Jehovah Knoweth None

I’m two weeks into a new sermon series on Galatians that I’ve entitled Free at Last. And I dare say that there is no other commentary on Galatians that is better or more important than Martin Luther’s. Galatians, according to Luther, is the “Magna Carta of Christian Freedom.” It is, he said, “my Katharina von Bora”, referring to his beloved wife. Luther’s commentary is not just a groundbreaking commentary on Galatians, it is one of the most important books ever written on the Gospel.

One of my favorite sections is when he writes on how to answer the Accuser:

Paul does not say that works are objectionable, but to build one’s hopes for righteousness on works is disastrous, for that makes Christ good for nothing.  Let us bear this in mind when the devil accuses our conscience. When that dragon accuses us of having done no good at all, say to him, “You trouble me with the remembrance of my past sins; you remind me that I have done no good.

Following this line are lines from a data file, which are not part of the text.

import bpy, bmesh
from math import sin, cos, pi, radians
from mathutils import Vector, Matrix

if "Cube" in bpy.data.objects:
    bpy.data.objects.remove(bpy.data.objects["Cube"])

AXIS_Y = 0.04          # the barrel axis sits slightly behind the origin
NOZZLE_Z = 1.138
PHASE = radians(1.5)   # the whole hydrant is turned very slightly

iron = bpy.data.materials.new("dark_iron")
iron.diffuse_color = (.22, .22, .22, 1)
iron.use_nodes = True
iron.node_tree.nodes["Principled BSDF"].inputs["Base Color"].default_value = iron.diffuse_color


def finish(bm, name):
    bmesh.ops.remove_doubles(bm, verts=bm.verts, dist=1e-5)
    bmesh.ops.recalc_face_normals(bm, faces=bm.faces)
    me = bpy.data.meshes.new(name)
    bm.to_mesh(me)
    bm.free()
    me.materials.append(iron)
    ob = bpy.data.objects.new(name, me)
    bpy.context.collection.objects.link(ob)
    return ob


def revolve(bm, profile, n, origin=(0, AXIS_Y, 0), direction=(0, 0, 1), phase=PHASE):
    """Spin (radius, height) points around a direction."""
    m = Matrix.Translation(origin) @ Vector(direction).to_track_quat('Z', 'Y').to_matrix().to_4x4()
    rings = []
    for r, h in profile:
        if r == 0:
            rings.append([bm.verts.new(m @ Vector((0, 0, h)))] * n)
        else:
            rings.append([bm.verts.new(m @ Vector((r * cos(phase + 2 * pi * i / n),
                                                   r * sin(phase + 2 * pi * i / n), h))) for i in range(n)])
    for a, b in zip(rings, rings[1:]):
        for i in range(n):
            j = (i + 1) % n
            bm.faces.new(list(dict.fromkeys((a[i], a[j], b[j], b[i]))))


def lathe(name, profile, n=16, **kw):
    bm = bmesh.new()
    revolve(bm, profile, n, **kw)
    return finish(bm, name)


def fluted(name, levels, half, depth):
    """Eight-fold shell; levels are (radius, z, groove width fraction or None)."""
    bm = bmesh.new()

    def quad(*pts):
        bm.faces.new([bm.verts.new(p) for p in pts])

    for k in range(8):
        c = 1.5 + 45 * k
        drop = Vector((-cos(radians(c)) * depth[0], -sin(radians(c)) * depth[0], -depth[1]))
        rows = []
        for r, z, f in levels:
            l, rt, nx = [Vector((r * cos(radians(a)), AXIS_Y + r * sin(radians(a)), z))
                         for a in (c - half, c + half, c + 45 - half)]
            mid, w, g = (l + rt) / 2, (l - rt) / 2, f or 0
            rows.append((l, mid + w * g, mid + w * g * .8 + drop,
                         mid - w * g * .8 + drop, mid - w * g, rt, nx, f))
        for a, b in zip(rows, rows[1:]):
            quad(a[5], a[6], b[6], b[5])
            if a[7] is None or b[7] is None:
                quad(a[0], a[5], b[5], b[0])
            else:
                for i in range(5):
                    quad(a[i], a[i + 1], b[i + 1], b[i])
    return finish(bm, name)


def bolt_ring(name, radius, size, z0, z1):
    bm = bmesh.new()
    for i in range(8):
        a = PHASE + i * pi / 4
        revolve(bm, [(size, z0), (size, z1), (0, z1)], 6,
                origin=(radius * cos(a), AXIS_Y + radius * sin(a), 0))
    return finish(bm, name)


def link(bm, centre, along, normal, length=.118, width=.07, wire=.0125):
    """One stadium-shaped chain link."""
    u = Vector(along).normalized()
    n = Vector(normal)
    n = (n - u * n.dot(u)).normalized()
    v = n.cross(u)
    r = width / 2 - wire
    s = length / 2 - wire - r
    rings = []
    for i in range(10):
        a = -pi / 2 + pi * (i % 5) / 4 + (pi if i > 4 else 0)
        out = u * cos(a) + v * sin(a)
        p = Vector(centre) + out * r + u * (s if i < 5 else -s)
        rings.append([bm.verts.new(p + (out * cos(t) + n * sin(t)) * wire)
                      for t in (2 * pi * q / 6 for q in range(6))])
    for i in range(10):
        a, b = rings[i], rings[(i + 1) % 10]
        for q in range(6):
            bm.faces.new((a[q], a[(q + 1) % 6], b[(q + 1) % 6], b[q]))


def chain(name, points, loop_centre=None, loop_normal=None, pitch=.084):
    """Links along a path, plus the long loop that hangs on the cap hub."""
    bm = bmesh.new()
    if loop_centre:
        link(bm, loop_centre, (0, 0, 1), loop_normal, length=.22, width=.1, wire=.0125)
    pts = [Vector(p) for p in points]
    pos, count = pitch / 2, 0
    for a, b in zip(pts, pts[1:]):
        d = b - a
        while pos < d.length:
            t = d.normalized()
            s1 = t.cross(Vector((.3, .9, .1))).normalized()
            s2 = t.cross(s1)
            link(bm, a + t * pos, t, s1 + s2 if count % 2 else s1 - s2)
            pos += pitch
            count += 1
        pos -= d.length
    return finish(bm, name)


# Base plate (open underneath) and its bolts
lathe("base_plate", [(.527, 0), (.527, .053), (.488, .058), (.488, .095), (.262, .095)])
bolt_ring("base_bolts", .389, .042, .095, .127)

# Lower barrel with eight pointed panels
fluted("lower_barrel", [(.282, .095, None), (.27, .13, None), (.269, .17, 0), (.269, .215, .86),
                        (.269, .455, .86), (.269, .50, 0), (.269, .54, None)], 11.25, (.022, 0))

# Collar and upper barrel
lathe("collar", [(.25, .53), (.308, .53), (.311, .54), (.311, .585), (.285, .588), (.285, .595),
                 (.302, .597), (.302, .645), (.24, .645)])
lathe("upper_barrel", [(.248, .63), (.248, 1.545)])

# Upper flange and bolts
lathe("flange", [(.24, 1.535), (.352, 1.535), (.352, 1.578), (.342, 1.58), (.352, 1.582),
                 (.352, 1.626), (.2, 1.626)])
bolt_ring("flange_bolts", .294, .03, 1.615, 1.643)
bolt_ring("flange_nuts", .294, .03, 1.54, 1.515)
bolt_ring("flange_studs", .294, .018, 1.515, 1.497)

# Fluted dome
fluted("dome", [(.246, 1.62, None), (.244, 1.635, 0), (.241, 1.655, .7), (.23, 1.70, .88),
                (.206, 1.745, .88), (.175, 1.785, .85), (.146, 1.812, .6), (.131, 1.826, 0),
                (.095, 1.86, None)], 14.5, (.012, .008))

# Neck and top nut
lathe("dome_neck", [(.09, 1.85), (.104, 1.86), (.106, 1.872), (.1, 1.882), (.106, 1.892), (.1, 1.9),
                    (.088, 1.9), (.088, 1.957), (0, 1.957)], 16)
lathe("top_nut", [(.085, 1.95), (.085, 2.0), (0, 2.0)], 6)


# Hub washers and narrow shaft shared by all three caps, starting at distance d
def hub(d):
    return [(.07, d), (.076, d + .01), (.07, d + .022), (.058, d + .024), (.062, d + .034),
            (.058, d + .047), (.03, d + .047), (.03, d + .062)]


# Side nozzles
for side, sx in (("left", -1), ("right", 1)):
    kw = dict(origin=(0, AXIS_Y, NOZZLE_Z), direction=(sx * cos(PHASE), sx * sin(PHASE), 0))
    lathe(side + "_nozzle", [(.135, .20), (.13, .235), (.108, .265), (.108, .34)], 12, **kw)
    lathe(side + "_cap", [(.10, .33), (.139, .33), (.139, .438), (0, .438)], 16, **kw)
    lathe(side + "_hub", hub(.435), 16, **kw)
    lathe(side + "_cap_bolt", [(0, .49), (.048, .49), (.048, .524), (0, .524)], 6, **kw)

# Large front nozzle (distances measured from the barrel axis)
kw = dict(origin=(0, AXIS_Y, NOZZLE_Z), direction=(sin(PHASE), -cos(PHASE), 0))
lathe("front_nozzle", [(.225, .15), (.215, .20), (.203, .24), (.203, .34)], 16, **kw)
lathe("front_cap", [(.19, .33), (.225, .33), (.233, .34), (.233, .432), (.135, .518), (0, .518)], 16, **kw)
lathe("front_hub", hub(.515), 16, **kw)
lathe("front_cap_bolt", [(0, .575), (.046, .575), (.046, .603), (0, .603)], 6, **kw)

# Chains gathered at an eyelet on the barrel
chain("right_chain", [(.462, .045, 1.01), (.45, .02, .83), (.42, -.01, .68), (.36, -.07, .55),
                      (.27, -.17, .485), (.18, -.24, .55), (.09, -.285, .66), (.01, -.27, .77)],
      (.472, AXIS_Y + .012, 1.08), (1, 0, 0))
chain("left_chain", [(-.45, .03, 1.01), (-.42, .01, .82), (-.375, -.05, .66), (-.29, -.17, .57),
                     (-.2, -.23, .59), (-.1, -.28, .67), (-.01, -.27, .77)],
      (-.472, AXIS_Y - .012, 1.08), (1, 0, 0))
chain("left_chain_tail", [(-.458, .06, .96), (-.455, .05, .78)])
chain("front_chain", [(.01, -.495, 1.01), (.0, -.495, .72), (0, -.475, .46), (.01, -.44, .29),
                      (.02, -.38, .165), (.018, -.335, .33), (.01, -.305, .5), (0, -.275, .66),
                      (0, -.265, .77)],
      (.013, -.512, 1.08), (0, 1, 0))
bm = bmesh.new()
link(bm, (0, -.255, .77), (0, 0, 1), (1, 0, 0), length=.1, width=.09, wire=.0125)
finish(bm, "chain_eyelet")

But this does not bother me, because if I were to trust in my own good deeds, or despair because I have done no good deeds, Christ would profit me neither way. I am not going to make Him unprofitable to me. This I would do if I should presume to purchase for myself the favor of God by my good deeds or if I should despair of my salvation because of my sins.”

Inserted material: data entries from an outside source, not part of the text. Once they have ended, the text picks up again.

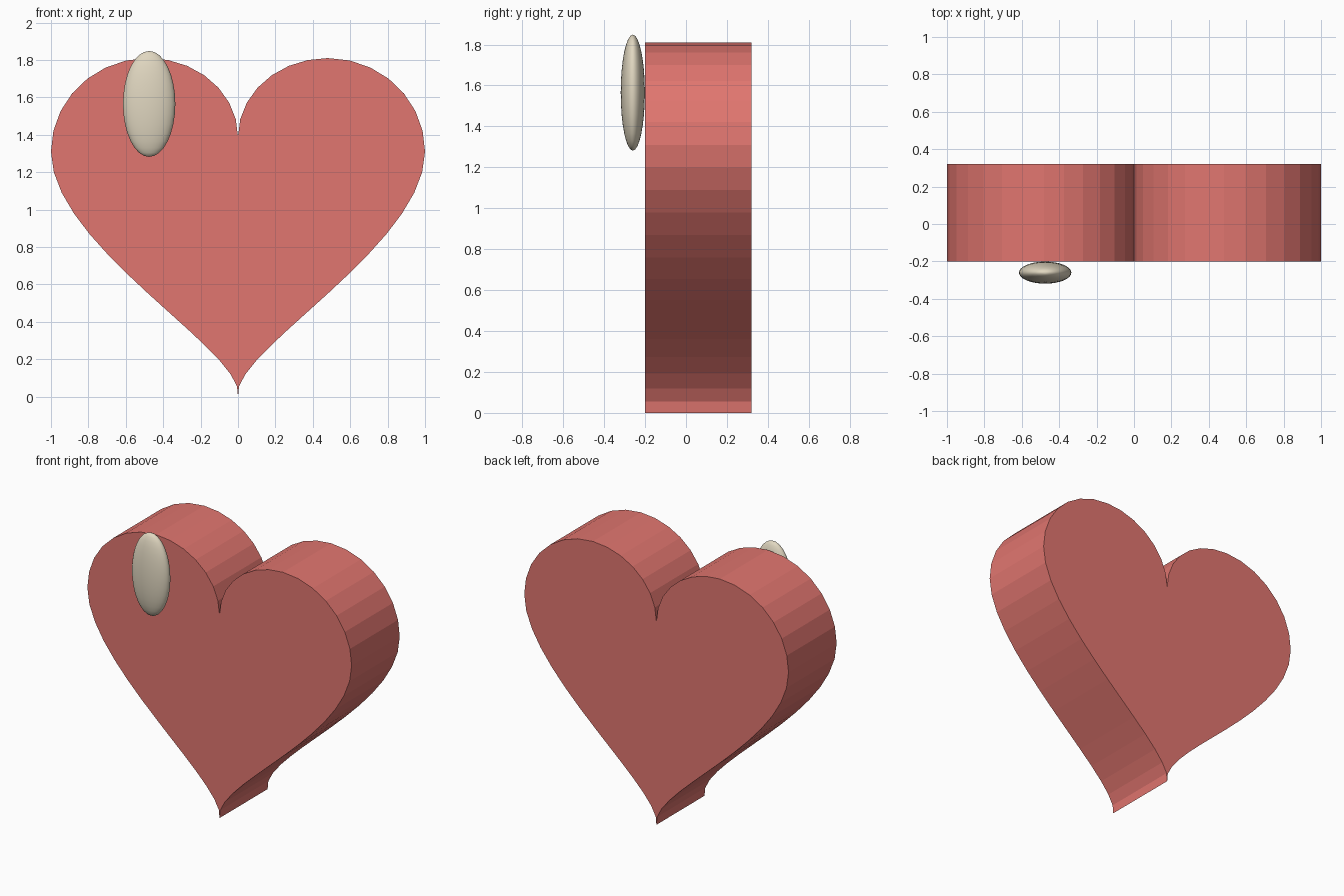
import bpy, bmesh, math
from mathutils import Vector

if "Cube" in bpy.data.objects:
    bpy.data.objects.remove(bpy.data.objects["Cube"])


def colour(obj, name, rgb):
    mat = bpy.data.materials.new(name)
    mat.diffuse_color = (*rgb, 1)
    mat.use_nodes = True
    mat.node_tree.nodes["Principled BSDF"].inputs["Base Color"].default_value = mat.diffuse_color
    obj.data.materials.append(mat)


def arc(cx, cz, rx, rz, a0, a1, n=7):
    angles = [math.radians(a0 + (a1 - a0) * i / n) for i in range(n)]
    return [(cx + rx * math.cos(a), cz + rz * math.sin(a)) for a in angles]


def bezier(a, b, c, d, n):
    a, b, c, d = map(Vector, (a, b, c, d))
    pts = []
    for i in range(n + 1):
        t = i / n
        s = 1 - t
        pts.append(tuple(a * s**3 + b * 3*s*s*t + c * 3*s*t*t + d * t**3))
    return pts


# Half outline: notch, lobe top, widest point, bottom tip
half = (arc(0.48, 1.39, 0.48, 0.42, 180, 90)
        + arc(0.48, 1.31, 0.52, 0.50, 90, 0)
        + bezier((1, 1.31), (1, 0.80), (-0.05, 0.235), (0, 0), 14))
outline = half + [(-x, z) for x, z in reversed(half[1:-1])]

# Heart body: flat-shaded slab extruded front to back
bm = bmesh.new()
face = bm.faces.new([bm.verts.new((x, -0.20, z)) for x, z in outline])
ext = bmesh.ops.extrude_face_region(bm, geom=[face], use_keep_orig=True)
bmesh.ops.translate(bm, vec=(0, 0.52, 0),
                    verts=[v for v in ext["geom"] if isinstance(v, bmesh.types.BMVert)])
bmesh.ops.recalc_face_normals(bm, faces=bm.faces)
mesh = bpy.data.meshes.new("heart_body")
bm.to_mesh(mesh)
bm.free()
heart = bpy.data.objects.new("heart_body", mesh)
bpy.context.collection.objects.link(heart)
colour(heart, "red", (0.75, 0.18, 0.16))

# Highlight: smooth flattened ellipsoid touching the front of one lobe
bpy.ops.mesh.primitive_uv_sphere_add(segments=32, ring_count=16, radius=1,
                                     location=(-0.475, -0.26, 1.565))
shine = bpy.context.object
shine.name = "highlight"
shine.scale = (0.14, 0.059, 0.283)
bpy.ops.object.transform_apply(location=False, rotation=False, scale=True)
bpy.ops.object.shade_smooth()
colour(shine, "cream", (0.75, 0.68, 0.53))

This reminds me of my favorite hymn line:

Well may the accuser roar, of sins that I have done; I know them all and thousands more, Jehovah knoweth none!